The planning process is where individuals and communities can influence the plans, however currently each application appears before individuals, communities, the Planning Inspectorate, local authorities, and national governments with little political or engineering context being established previously or at a system level. A consultation on the revised energy National Policy Statements (NPS) proposes amendments to bring forward new transmission infrastructure by reflecting the importance of strategic network planning and clarifying presumptions, including for example, on when underground cabling may be used.
National Policy Statements should be updated urgently and regularly thereafter
Helpful changes to the National Policy Statements are currently being consulted on and should be updated routinely every five years. In addition, the Energy NPS should be updated to reflect the recommendations in this report.
A new document Electricity Transmission Design Principles should be created
The Electricity Transmission Design Principles (ETDP) will provide be a public document detailing the principles and methods used to design the system and decide the configuration of assets; onshore or offshore, overhead or underground. This will give a clear basis for communities and other stakeholders to understand proposals and a clear foundation for the Planning Inspectorate’s consideration. It could also be used to drive innovation and best practice sharing.
Expediting regulatory approval
The regulatory process has evolved from considering individual transmission lines to groups of them, but it is not settled, streamlined, regular and operating at a system level. It still adds uncertainty and significant time to the process – this is time we cannot afford.
Ofgem should urgently conclude the Future Systems and Network Regulation consultation and establish a new regulatory arrangement with the Transmission Operators
There should be a strong and heavily incentivised responsibility on Transmission Operators to deliver to time and cost. And returns to shareholders should reflect this. Successful delivery should lead to superior returns, unsuccessful delivery to lower returns. These incentives should be reinforced by a strong emphasis on their licence obligation to provide an efficient, coordinated and economic system.
Community Engagement and Benefit
People and the communities in which they live and work will be impacted by new transmission infrastructure. These impacts may be seen as negative (e.g. loss of visual amenity) or positive (e.g. economic opportunities). But in either case, there is a need for constructive engagement and agreed public rules or guidance on community benefit, so affected individuals and communities have clear information to enable proper individual and collective assessment.
The FSO and TOs should work with the Government to design and implement a focused information campaign on the need for a grid refresh
The next three decades will see a significant upgrade to our electricity transmission system. The importance of this work to our country and to the environment needs to be communicated to the whole population so that when individual proposals for reinforcement are made, communities have some context in which to view them.
A clear and public set of guidelines for Community benefit should be established
Following the recent DESNZ consultation on community benefit, Government and Ofgem should agree and publish guidelines on benefit sharing for individuals and communities affected by new or upgraded transmission lines.

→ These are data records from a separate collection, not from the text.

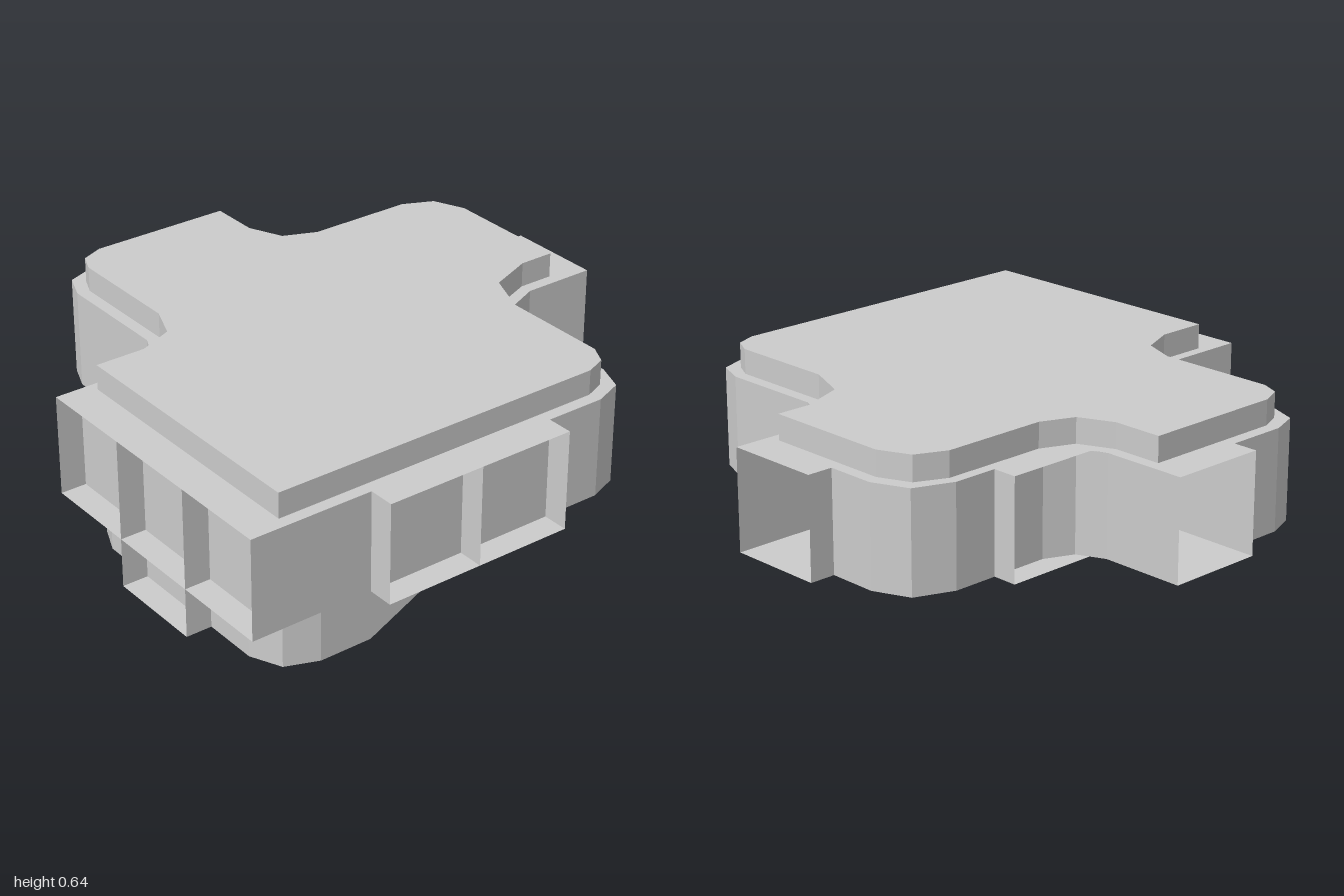
import * as THREE from 'three';

const FLOOR = 0.18, ROOF = 0.545, TOP = 0.636;

export function createModel() {
  const group = new THREE.Group();
  const solidMat = new THREE.MeshStandardMaterial({ color: 0xcccccc, flatShading: true });
  const thinMat = new THREE.MeshStandardMaterial({ color: 0xcccccc, flatShading: true, side: THREE.DoubleSide });

  const add = (name, geometry, material) => {
    const mesh = new THREE.Mesh(geometry, material);
    mesh.name = name;
    group.add(mesh);
    return mesh;
  };
  const shapeOf = (pts) => new THREE.Shape(pts.map(([a, b]) => new THREE.Vector2(a, b)));
  const extrude = (pts, depth) => new THREE.ExtrudeGeometry(shapeOf(pts), { depth, bevelEnabled: false });

  // Solid with a plan outline in (x, z)
  const slab = (name, pts, y0, y1) =>
    add(name, extrude(pts, y1 - y0).rotateX(Math.PI / 2).translate(0, y1, 0), solidMat);
  // Thin horizontal sheet with a plan outline in (x, z)
  const sheet = (name, pts, y) =>
    add(name, new THREE.ShapeGeometry(shapeOf(pts)).rotateX(Math.PI / 2).translate(0, y, 0), thinMat);
  // Thin upright wall that follows a path in (x, z)
  const wall = (name, pts, y0, y1) => {
    const pos = [];
    for (let i = 0; i < pts.length - 1; i++) {
      const [ax, az] = pts[i], [bx, bz] = pts[i + 1];
      pos.push(ax, y0, az, ax, y1, az, bx, y1, bz, ax, y0, az, bx, y1, bz, bx, y0, bz);
    }
    const g = new THREE.BufferGeometry();
    g.setAttribute('position', new THREE.Float32BufferAttribute(pos, 3));
    g.computeVertexNormals();
    return add(name, g, thinMat);
  };

  // Curved stretches shared by the walls, the roof and the floor
  const backLeftCurve = [[-0.69, -0.18], [-0.59, -0.23], [-0.545, -0.33], [-0.545, -0.77], [-0.505, -0.87], [-0.4, -0.909], [-0.18, -0.909]];
  const sideCurve = [[0.71, -0.545], [0.85, -0.49], [0.905, -0.36], [0.905, -0.18]];
  const frontCurve = [[0.73, 0.18], [0.6, 0.235], [0.545, 0.37], [0.545, 0.76], [0.505, 0.865], [0.4, 0.905]];

  // Full plan, including the overhangs above and below the open bays
  const plan = [
    [-1, -0.18], ...backLeftCurve, [-0.18, -1], [0.18, -1], [0.18, -0.69], [0.2, -0.636],
    [0.545, -0.636], [0.545, -0.545], ...sideCurve, [1, -0.18], [1, 0.18], ...frontCurve,
    [0.18, 0.905], [0.18, 1], [-0.545, 1], [-0.545, 0.905], [-1, 0.905],
  ];
  sheet('roof', plan, ROOF);
  sheet('floor', plan, FLOOR);

  // Main walls, stepping back into the bays
  wall('mainWall', [
    [-0.905, -0.18], ...backLeftCurve,
    [-0.18, -0.545], [0.04, -0.545], [0.135, -0.59], [0.18, -0.69], [0.225, -0.59], [0.33, -0.545],
    ...sideCurve, [0.73, -0.18], [0.6, -0.135], [0.545, 0], [0.545, 0.18],
    ...frontCurve, [-0.905, 0.905], [-0.905, -0.18],
  ], FLOOR, ROOF);

  // Thin dividers of the open bays
  for (const x of [-0.545, -0.18, 0.18]) wall('frontBayDivider', [[x, 0.905], [x, 1]], FLOOR, ROOF);
  for (const z of [-0.18, 0.18, 0.545, 0.905]) wall('sideBayDivider', [[-1, z], [-0.905, z]], FLOOR, ROOF);
  wall('rightDoorWall', [[0.905, -0.18], [1, -0.18]], FLOOR, ROOF);
  wall('rightDoorWall', [[0.73, 0.18], [1, 0.18]], FLOOR, ROOF);
  wall('backDoorWall', [[-0.18, -1], [-0.18, -0.909]], FLOOR, ROOF);
  wall('backDoorWall', [[0.18, -1], [0.18, -0.69]], FLOOR, ROOF);
  wall('nookWall', [[0.545, -0.636], [0.545, -0.545]], FLOOR, ROOF);

  // Raised top slab, set in from the edge
  slab('topSlab', [
    [-0.864, -0.14], [-0.68, -0.14], [-0.55, -0.195], [-0.5, -0.32], [-0.5, -0.76], [-0.47, -0.83], [-0.39, -0.864],
    [0.135, -0.864], [0.135, -0.68], [0.19, -0.555], [0.31, -0.505], [0.7, -0.505], [0.81, -0.455], [0.86, -0.34],
    [0.86, 0.135], [0.73, 0.135], [0.565, 0.2], [0.5, 0.36], [0.5, 0.76], [0.465, 0.83], [0.39, 0.86], [-0.864, 0.86],
  ], ROOF, TOP);

  // Lower level: rounded base with a ramp rising along x
  slab('lowerBase', [
    [-0.545, -0.18], [-0.76, -0.18], [-0.86, -0.135], [-0.905, -0.03],
    [-0.905, 0.75], [-0.855, 0.86], [-0.74, 0.905], [-0.545, 0.905],
  ], 0, FLOOR);
  add('sideRamp', extrude([[-0.545, 0], [-0.18, FLOOR], [-0.545, FLOOR]], 1.085).translate(0, 0, -0.18), solidMat);

  // Middle block with a ramp rising toward the back
  const block = extrude([[0.636, 0], [0.636, FLOOR], [-0.18, FLOOR], [0.18, 0]], 0.36);
  add('middleRampBlock', block.rotateY(-Math.PI / 2).translate(0.18, 0, 0), solidMat);

  // Open bay on the lower level
  sheet('lowerBayFloor', [[-1, 0.18], [-0.905, 0.18], [-0.905, 0.545], [-1, 0.545]], 0);
  for (const z of [0.18, 0.545]) wall('lowerBayDivider', [[-1, z], [-0.905, z]], 0, FLOOR);

  return group;
}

We suggest two components:
Lump sum payments for individual households close to new lines.
A community fund to be established and distributed in the locality of new lines. This fund should be governed locally and the money should be spent on local schemes to decarbonise the energy system and homes.
Read the Main Report
Electricity Networks Commissioner report by Nick Winser - Letter to Secretary of State for the Department for Energy Security & Net Zero